## Problem details
Where a line holds the word "radians", copy that line from the data below.

[[ Dataset records, beginning ]]

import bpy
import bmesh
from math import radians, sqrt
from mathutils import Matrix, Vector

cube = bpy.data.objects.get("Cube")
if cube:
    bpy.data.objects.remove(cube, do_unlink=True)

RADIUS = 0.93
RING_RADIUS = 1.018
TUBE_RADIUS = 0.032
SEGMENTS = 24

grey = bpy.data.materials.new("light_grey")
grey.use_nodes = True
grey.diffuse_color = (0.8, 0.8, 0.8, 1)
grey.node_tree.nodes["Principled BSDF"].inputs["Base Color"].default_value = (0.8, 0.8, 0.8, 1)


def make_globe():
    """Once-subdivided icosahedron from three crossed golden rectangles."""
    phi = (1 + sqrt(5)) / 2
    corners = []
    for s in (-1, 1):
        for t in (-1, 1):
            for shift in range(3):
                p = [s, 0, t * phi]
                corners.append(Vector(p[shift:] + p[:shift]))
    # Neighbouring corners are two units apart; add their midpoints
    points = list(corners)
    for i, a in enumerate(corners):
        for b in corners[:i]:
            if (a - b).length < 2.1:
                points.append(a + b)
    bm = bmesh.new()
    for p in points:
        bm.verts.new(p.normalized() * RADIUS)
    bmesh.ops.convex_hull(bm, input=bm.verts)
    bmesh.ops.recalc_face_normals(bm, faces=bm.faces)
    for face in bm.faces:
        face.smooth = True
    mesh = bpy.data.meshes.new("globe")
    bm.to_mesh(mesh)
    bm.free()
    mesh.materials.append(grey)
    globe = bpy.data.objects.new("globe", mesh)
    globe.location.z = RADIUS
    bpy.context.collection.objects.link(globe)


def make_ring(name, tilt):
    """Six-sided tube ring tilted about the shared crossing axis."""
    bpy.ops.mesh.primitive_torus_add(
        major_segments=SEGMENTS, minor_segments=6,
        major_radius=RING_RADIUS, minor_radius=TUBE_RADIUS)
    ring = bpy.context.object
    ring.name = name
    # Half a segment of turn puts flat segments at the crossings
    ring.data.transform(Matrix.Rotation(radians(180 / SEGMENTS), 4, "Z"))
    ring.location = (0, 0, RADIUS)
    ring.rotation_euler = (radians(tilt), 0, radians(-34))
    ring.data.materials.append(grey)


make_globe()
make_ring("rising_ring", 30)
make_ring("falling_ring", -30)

[[ Dataset records, end ]]
[[ Dataset records, beginning ]]

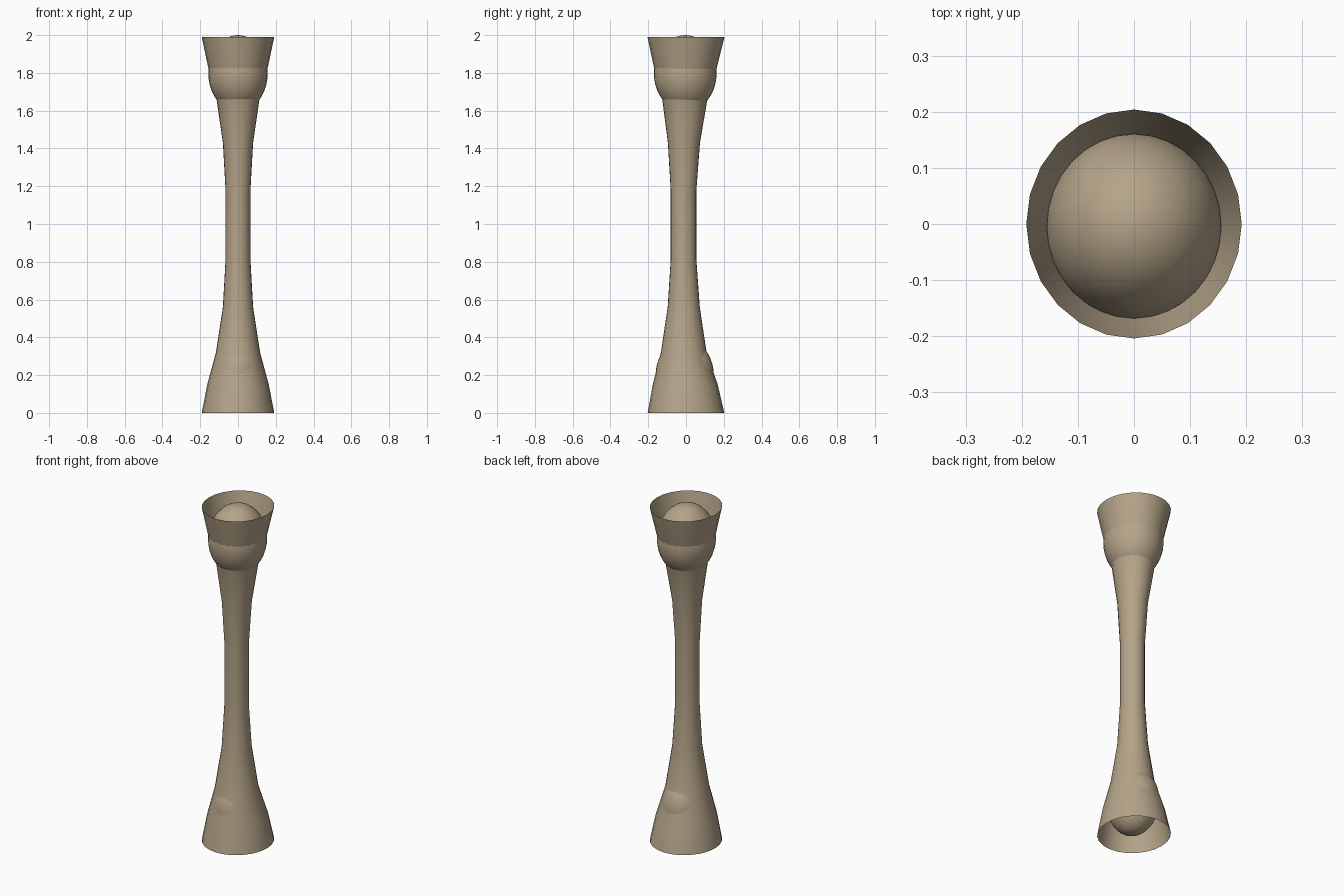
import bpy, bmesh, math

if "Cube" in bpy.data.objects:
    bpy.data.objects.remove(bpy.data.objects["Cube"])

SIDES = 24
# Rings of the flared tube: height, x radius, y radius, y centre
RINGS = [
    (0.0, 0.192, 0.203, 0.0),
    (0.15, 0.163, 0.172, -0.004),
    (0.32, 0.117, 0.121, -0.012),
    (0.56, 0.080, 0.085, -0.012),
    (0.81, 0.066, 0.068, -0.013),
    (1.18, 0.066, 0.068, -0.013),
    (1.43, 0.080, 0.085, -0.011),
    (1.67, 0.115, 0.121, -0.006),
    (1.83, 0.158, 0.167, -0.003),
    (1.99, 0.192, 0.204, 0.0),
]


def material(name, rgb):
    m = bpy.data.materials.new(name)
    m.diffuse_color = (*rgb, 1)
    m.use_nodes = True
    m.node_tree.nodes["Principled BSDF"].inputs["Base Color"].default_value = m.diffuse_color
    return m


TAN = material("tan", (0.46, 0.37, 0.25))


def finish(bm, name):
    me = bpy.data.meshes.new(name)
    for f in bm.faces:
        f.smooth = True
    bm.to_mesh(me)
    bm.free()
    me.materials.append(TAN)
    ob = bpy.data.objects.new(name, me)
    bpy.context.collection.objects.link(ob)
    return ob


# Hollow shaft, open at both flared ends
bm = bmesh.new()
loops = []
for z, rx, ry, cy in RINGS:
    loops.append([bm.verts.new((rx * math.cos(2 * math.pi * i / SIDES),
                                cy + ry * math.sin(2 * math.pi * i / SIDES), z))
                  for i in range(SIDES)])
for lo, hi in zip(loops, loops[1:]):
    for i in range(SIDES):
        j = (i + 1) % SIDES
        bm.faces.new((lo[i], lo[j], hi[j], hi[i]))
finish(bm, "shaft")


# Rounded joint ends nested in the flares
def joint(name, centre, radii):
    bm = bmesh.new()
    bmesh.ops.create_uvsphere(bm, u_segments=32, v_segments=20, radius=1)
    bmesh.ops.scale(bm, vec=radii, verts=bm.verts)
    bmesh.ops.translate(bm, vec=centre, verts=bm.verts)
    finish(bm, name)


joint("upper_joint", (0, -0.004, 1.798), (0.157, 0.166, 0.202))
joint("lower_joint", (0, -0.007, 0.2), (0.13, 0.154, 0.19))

[[ Dataset records, end ]]

## Output
from math import radians, sqrt
    ring.data.transform(Matrix.Rotation(radians(180 / SEGMENTS), 4, "Z"))
    ring.rotation_euler = (radians(tilt), 0, radians(-34))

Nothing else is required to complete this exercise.